Requirement: Take the line with "rows.append([(-w, y, z), (w, y, z), (w" and the rest of the lines after it, to the end of the entries, and restate them exactly.

Items from a data source:
________

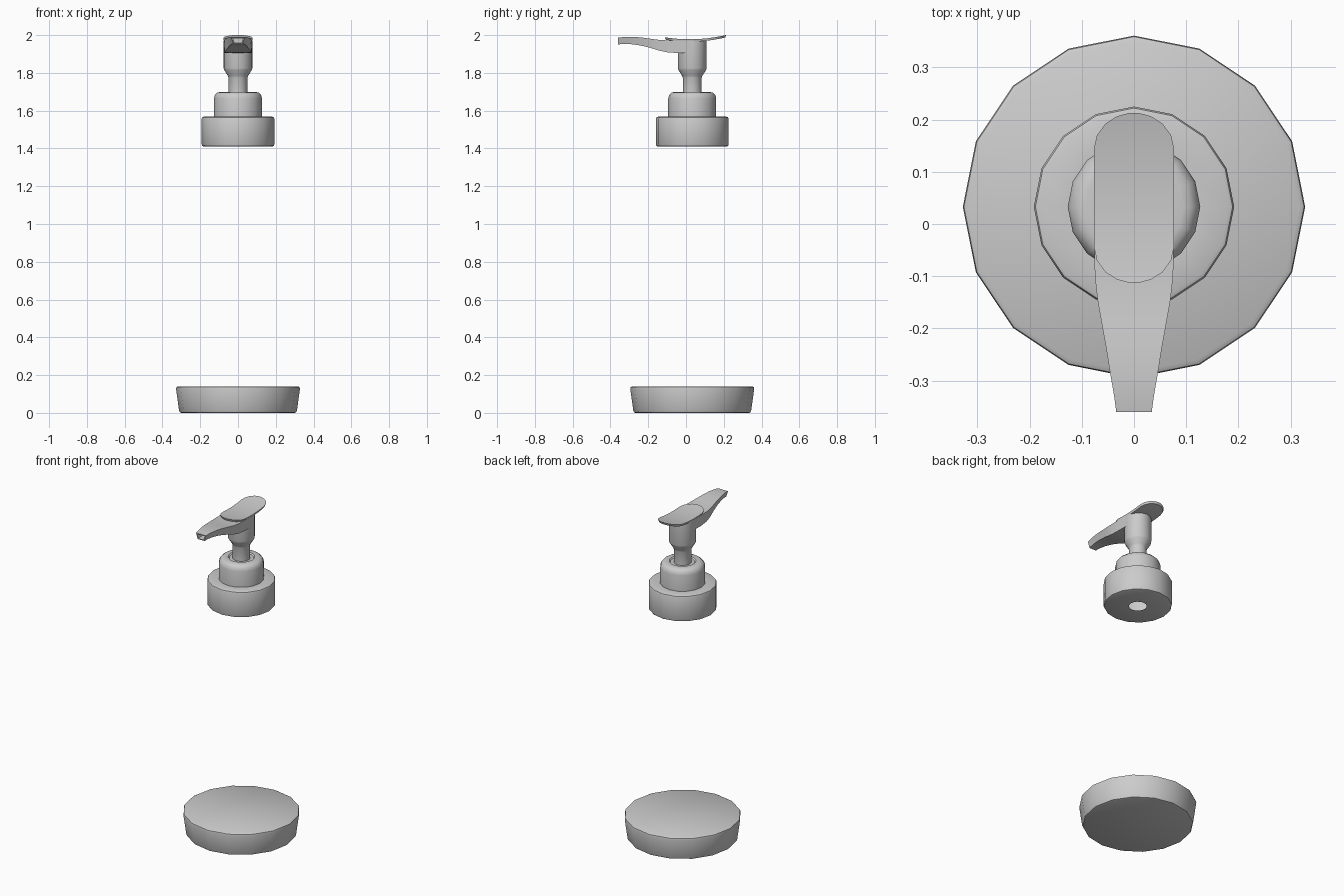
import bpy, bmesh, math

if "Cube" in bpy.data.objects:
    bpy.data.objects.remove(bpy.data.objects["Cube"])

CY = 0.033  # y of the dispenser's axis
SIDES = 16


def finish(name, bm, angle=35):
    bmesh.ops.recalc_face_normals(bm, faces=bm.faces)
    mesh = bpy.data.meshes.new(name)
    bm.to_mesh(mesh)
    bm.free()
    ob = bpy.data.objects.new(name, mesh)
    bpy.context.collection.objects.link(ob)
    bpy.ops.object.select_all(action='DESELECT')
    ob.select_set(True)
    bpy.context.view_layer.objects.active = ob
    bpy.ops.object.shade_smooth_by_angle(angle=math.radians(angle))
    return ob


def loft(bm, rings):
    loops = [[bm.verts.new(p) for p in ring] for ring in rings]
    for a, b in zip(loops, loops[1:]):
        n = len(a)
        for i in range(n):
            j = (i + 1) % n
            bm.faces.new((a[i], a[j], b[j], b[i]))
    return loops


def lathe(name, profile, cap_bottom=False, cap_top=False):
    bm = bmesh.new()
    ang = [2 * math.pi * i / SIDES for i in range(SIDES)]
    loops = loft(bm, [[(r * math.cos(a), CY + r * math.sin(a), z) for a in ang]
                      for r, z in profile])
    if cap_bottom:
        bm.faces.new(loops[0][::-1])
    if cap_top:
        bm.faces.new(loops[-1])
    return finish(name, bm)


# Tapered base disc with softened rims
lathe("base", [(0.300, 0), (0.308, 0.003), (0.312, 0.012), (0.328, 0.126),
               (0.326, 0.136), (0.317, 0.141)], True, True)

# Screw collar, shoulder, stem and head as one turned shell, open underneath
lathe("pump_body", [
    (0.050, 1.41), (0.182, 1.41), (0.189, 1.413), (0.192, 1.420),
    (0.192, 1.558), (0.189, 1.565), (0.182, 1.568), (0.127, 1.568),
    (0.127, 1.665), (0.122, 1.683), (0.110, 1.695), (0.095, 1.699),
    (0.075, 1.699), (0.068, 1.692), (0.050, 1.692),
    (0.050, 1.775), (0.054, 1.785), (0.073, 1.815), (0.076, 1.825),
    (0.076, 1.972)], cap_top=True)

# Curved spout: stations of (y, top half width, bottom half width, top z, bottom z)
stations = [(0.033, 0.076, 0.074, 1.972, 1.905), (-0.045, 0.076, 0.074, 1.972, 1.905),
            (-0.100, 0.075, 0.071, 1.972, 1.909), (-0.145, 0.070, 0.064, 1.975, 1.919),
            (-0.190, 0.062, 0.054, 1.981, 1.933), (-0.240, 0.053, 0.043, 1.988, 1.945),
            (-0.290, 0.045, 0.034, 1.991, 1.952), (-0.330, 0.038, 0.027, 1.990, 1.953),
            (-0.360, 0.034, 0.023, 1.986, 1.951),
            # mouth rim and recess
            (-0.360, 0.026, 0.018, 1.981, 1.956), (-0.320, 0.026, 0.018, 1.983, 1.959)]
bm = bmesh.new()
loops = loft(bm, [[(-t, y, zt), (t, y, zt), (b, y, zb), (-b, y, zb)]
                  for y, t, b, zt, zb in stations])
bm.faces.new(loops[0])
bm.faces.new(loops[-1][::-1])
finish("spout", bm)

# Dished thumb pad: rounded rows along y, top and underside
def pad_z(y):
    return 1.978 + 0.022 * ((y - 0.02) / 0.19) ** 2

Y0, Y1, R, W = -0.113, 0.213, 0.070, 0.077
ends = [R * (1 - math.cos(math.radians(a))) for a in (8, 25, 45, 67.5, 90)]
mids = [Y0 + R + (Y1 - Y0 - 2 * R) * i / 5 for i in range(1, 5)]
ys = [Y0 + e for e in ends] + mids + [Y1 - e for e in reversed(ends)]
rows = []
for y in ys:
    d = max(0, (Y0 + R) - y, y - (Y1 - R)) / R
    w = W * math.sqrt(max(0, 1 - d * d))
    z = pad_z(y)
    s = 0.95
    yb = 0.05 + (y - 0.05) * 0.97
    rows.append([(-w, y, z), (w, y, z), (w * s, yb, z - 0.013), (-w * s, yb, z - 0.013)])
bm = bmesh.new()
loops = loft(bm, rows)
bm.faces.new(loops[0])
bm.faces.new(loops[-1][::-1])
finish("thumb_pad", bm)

________

Answer:
    rows.append([(-w, y, z), (w, y, z), (w * s, yb, z - 0.013), (-w * s, yb, z - 0.013)])
bm = bmesh.new()
loops = loft(bm, rows)
bm.faces.new(loops[0])
bm.faces.new(loops[-1][::-1])
finish("thumb_pad", bm)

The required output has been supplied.